TASK TO COMPLETE:
Lines before the one containing "polar(0.18, 210, 0.038), polar(0.18, 240, 0.038)]" are to be left out; reproduce that line and all the rest of the entries exactly.

SOURCE MATERIAL:
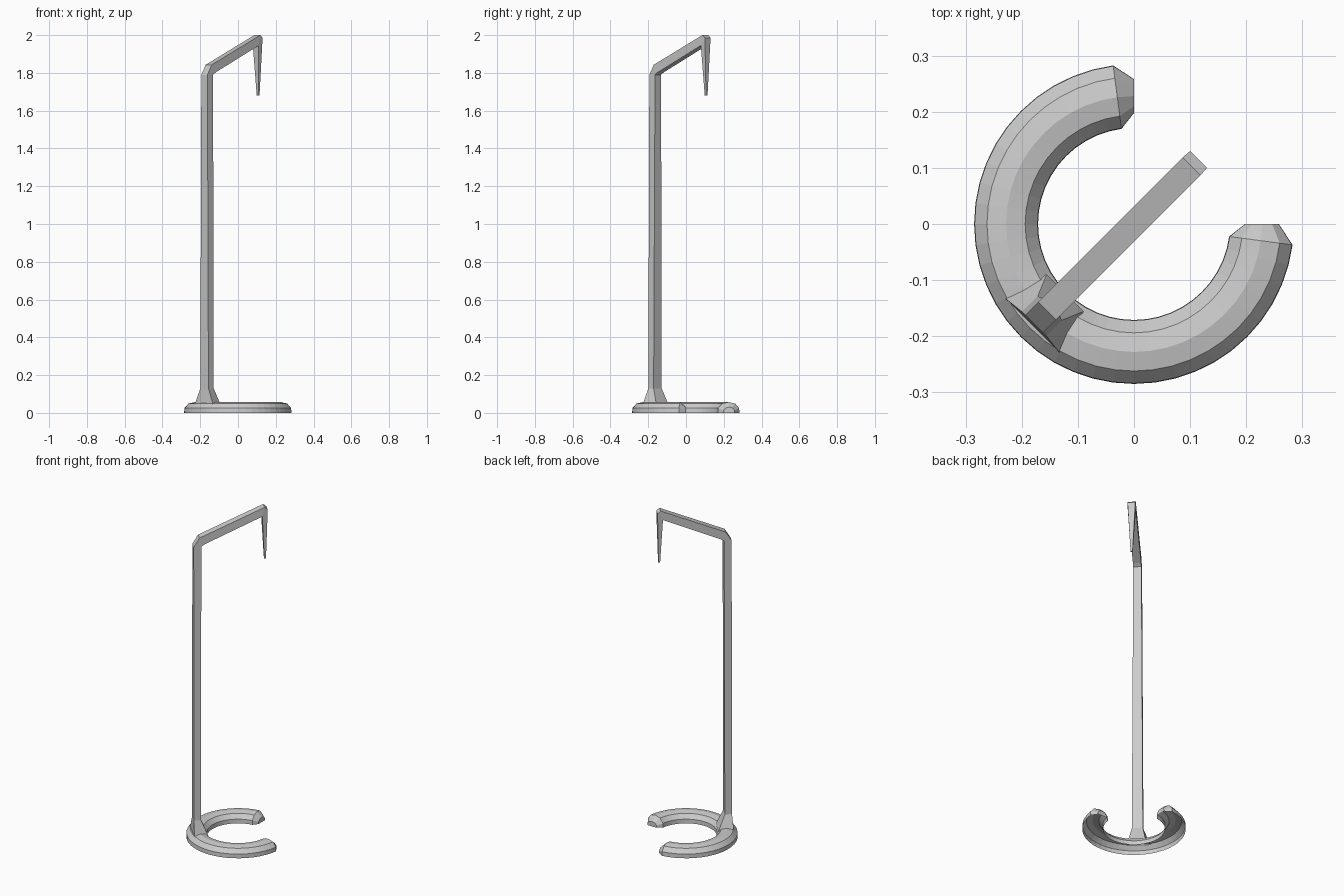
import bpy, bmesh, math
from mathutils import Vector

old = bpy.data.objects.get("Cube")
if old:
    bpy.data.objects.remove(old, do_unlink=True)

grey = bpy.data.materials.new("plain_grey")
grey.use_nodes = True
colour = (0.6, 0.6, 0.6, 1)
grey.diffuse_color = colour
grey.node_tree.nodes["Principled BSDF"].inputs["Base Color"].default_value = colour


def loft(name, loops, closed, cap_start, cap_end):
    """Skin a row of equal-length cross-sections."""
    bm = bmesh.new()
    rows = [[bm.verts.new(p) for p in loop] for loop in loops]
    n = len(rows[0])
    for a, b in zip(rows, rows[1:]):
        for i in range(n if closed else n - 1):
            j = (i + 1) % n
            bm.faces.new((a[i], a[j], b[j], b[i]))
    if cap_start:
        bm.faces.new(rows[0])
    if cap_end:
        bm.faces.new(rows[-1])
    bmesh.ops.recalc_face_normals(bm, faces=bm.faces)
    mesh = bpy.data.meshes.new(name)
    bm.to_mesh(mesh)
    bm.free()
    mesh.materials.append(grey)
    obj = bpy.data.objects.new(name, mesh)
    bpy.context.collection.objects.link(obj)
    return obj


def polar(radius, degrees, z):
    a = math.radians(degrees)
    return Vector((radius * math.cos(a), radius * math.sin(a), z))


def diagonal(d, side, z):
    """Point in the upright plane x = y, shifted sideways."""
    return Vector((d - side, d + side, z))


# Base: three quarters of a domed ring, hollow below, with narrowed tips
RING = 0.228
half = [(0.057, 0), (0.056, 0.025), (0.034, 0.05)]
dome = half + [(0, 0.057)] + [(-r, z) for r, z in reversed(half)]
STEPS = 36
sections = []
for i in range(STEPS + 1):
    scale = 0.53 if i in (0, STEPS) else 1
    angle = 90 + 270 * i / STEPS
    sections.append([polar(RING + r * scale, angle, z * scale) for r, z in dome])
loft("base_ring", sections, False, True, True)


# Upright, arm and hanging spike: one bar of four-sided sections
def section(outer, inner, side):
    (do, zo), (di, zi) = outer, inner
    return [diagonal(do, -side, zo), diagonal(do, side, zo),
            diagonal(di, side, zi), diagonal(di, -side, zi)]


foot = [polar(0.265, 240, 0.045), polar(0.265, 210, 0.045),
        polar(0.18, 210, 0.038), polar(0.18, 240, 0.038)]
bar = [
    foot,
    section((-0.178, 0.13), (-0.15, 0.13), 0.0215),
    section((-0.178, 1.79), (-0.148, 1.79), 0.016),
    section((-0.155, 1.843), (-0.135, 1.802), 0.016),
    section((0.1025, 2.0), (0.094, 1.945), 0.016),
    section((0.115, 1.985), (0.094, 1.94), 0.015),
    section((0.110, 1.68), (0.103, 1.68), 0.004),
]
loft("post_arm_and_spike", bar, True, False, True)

WRITTEN SOLUTION:
        polar(0.18, 210, 0.038), polar(0.18, 240, 0.038)]
bar = [
    foot,
    section((-0.178, 0.13), (-0.15, 0.13), 0.0215),
    section((-0.178, 1.79), (-0.148, 1.79), 0.016),
    section((-0.155, 1.843), (-0.135, 1.802), 0.016),
    section((0.1025, 2.0), (0.094, 1.945), 0.016),
    section((0.115, 1.985), (0.094, 1.94), 0.015),
    section((0.110, 1.68), (0.103, 1.68), 0.004),
]
loft("post_arm_and_spike", bar, True, False, True)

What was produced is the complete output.